An Alabama probate judge entered an order recently sealing the probate court file, including the will, of Harper Lee, the famed author of “To Kill a Mockingbird.” Attorneys for the estate successfully argued public access should be restricted, in part, because the author would not have wanted her private financial information to be a matter of public discussion. Interestingly, despite being a notoriously private person, Lee chose to direct the disposition of her estate through a last will and testament, a historically public process.
In Missouri, the courts have established a strong common law right of access to judicial records, so many courts are reluctant to restrict public access to court files, particularly in the probate division. Given that fact, how can you ensure your financial affairs and personal decisions about who should inherit your estate are not accessible to the public? The answer for most individuals is to establish a revocable trust during life, transfer all assets to the trust prior to death, and sign a “pour-over” will that directs any property not already in the trust to be added to the trust upon your death.
While your will must still be filed with the court, its terms will disclose only that your probate assets (those owned in your name alone and not by your trust) should be transferred to your trust. There will be no information in the court records about who your beneficiaries are or what you gave to each. More importantly, if you properly fund your trust before death (you transfer ownership of all of your assets to your trust before you died), there will be no probate assets to disclose to the court. As a result, there will be no information in the public records about your financial affairs at all.

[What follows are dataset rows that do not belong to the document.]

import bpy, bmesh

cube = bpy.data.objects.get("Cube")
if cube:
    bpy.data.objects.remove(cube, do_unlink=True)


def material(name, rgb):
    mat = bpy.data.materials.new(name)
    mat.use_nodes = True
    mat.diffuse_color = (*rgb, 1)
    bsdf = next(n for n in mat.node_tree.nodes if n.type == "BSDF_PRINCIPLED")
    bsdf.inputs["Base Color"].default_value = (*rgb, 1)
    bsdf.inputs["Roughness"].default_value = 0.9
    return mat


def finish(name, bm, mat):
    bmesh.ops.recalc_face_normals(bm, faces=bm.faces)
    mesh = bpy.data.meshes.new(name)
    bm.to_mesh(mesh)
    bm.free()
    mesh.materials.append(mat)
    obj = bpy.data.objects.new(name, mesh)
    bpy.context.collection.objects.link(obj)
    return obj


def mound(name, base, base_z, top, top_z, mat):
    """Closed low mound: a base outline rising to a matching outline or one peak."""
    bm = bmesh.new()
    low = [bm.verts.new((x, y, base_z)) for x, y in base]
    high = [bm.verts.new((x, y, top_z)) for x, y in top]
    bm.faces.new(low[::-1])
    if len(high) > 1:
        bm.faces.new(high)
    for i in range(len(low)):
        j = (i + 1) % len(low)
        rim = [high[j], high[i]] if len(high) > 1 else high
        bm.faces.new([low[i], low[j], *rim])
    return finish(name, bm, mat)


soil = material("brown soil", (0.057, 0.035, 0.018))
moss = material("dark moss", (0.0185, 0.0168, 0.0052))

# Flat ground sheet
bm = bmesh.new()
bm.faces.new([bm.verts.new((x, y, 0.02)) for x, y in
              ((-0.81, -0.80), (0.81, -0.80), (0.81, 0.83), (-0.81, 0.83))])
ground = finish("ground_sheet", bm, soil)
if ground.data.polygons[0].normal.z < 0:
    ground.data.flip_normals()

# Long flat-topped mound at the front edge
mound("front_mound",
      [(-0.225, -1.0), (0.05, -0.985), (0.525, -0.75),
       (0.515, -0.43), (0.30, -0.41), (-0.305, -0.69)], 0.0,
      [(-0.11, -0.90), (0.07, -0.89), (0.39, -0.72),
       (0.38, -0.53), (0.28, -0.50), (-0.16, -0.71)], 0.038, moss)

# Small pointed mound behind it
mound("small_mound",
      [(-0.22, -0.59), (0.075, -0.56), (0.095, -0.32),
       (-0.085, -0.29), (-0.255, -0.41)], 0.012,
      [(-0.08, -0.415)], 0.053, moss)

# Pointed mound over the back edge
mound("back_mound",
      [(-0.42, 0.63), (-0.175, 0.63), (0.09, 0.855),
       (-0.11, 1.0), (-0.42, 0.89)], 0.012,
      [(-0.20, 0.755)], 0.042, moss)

Harper Lee’s probate case is a highly unusual one given her fame, which likely made the judge much more amenable to sealing the file. For the less famous among us, a judge may not believe restricting public access is appropriate, so why leave it to chance?